- **About this exercise**: Using the records below, repeat exactly the lines from the one holding "(ix, iy, high" through the one holding "0.165), (-0.145, 0.045)]", both ends included, and no others.

- **Record excerpts**:
_ _ _ _ _ _ _

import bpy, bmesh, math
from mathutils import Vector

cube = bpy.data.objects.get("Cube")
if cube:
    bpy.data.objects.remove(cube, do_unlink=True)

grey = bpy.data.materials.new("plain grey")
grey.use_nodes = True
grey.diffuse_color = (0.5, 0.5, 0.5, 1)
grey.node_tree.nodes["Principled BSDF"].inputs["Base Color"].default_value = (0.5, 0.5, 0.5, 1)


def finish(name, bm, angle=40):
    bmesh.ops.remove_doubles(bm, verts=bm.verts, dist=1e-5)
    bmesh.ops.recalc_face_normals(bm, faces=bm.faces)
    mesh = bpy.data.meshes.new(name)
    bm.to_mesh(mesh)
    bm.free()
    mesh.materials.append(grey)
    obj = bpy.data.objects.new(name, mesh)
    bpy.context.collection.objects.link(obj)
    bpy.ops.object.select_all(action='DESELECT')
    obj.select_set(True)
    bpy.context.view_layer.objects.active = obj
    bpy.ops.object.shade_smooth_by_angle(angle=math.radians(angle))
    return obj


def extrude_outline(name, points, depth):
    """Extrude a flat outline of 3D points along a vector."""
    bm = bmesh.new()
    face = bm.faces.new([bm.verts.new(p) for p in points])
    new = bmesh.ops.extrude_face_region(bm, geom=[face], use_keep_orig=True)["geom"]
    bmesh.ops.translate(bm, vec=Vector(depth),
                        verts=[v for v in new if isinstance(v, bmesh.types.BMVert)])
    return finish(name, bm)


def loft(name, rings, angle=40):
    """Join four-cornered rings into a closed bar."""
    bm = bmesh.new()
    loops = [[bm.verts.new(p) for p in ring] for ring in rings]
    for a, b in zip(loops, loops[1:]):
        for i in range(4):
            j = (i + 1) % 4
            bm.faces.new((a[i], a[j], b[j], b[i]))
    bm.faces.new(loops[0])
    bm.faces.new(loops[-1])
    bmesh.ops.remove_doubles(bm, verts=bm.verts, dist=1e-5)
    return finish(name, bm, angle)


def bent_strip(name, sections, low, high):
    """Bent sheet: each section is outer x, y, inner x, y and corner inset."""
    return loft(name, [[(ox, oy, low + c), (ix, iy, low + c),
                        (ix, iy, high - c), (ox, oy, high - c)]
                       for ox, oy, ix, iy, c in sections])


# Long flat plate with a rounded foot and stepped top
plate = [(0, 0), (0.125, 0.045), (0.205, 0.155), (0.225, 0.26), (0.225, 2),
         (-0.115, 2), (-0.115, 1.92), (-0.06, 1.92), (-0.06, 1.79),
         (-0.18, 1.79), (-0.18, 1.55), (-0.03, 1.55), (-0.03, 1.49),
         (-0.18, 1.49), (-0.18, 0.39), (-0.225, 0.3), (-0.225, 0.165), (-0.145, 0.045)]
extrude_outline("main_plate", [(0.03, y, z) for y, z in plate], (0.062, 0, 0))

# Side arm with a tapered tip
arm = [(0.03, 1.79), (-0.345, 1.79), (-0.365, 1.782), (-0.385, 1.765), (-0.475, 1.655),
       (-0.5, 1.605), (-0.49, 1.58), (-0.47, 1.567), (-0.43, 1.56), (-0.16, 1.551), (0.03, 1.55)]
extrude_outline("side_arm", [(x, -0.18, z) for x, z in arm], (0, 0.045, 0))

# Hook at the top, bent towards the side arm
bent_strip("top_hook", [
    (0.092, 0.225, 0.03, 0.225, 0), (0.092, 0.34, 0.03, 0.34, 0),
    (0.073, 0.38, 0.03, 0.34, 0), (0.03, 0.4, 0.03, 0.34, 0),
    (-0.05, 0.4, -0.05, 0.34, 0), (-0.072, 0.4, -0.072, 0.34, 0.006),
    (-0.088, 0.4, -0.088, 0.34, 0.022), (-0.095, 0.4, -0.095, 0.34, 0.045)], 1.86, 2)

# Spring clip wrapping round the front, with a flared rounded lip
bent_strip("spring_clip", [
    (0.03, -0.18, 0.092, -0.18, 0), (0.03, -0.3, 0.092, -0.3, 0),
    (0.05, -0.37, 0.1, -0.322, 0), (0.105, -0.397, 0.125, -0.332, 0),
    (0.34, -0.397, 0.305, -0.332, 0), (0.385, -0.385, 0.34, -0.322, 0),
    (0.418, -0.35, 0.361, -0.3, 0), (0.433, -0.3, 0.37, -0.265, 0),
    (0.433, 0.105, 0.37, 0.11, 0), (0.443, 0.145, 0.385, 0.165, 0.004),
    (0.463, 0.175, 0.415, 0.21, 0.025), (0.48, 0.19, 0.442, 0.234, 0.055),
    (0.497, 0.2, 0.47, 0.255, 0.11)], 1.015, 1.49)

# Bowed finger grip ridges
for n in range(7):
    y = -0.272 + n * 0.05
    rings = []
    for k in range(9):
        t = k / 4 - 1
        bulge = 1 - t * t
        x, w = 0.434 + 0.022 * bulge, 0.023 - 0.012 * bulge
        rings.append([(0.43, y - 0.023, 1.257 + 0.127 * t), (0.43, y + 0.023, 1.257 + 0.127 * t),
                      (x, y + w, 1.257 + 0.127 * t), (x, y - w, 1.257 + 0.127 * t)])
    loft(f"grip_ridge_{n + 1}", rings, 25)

_ _ _ _ _ _ _

- **Answer to the problem**:
                        (ix, iy, high - c), (ox, oy, high - c)]
                       for ox, oy, ix, iy, c in sections])


# Long flat plate with a rounded foot and stepped top
plate = [(0, 0), (0.125, 0.045), (0.205, 0.155), (0.225, 0.26), (0.225, 2),
         (-0.115, 2), (-0.115, 1.92), (-0.06, 1.92), (-0.06, 1.79),
         (-0.18, 1.79), (-0.18, 1.55), (-0.03, 1.55), (-0.03, 1.49),
         (-0.18, 1.49), (-0.18, 0.39), (-0.225, 0.3), (-0.225, 0.165), (-0.145, 0.045)]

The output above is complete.